Solar energy is infinitely sustainable for the next 5 billion years when our sun burns itself out.
It’s also a reliable energy source that continues to generate electricity as long as the sun’s rays reach your roof. You can store this energy in batteries to power your home at night, or sell it to a local power company for credits.
You never have to deal with the inconvenience of a power failure when you have solar energy.
In most cases, installing solar increases the value and appeal of your home when you decide to sell it. Potential buyers know about the benefits of solar and will pay a premium for solar-powered homes.
It’s expensive to install a solar energy system at first. Yet, you’ll benefit by paying reduced electricity bills for the lifespan of your solar panels, i.e. around 20 years.
This technology is also maintenance-free, requiring little more than the occasional wipe down. Click through to learn about solar panels and what they can offer you.
Drawbacks of Solar Power
Expense is the main factor prohibiting homeowners from going solar. If your electricity bill is low due to extra electricity-saving measures, solar isn’t always a good option for you.
Solar panels don’t operate at maximum efficiency during cloudy spells. That means you might need to implement a more powerful and expensive system if you live in an area where overcast days are common.
A small solar system might not produce enough power to run energy-heavy appliances like water heaters. So, you might incur extra expenses like installing a gas water heater.
If you live in a place that doesn’t offer the benefits of net metering, this could mean solar isn’t a good option for you.
Finally, manufacturing and transporting solar panels does create carbon emissions. Yet, these pale in comparison to the amounts emitted by power plants.
Weighing Up Solar Energy Pros and Cons
Most homeowners love the idea of helping the environment while saving money and the federal government is happy to help them succeed.
Make sure you calculate how much you’ll pay for your solar once you’ve considered local, state, and federal incentives to promote solar power.
Creating a list of solar energy pros and cons according to your circumstances is the only way to enjoy the best benefits of solar.

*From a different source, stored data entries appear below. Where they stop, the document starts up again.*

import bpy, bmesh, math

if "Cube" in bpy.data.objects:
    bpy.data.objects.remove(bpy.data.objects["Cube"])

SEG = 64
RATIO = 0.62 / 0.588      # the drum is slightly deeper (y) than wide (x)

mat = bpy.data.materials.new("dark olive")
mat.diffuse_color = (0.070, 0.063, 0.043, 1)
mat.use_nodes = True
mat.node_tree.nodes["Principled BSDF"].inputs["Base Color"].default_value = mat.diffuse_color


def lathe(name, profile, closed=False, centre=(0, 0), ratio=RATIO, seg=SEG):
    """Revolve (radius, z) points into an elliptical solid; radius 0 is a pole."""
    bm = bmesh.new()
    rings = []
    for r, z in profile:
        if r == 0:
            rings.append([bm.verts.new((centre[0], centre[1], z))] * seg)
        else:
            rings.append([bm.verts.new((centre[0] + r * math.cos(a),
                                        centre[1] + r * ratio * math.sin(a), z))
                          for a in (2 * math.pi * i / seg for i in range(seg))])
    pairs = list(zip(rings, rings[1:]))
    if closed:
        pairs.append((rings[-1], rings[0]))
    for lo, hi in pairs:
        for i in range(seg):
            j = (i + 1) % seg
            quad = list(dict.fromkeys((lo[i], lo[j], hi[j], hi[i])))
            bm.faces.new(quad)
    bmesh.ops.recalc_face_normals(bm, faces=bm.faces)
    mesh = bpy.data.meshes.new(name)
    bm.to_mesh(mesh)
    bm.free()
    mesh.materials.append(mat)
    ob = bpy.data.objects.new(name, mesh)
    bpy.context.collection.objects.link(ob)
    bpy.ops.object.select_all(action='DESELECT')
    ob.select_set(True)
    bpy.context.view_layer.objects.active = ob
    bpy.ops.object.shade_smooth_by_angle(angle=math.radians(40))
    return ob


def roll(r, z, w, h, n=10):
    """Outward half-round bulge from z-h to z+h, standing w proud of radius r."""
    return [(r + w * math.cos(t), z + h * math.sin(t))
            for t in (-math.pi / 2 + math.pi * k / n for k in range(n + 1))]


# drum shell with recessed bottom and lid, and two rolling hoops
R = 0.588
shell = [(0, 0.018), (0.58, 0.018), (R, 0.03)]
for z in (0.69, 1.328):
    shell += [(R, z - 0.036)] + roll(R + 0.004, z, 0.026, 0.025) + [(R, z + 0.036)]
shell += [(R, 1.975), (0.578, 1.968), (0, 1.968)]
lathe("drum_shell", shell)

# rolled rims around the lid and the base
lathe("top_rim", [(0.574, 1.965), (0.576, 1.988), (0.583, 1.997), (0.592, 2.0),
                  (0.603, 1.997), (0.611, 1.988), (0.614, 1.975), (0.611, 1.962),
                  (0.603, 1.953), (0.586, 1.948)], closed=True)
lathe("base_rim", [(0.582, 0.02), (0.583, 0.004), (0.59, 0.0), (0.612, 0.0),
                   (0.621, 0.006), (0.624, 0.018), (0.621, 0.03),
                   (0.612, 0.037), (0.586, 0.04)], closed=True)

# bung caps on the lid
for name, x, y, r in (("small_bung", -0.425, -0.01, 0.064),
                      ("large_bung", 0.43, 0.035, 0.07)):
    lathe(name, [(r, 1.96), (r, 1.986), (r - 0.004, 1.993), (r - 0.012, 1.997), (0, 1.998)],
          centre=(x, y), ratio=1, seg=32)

These versatile systems can adapt to almost any homeowner’s needs.
If you’d like to learn more about how technology can help you thrive at home and work, browse our website for the latest information.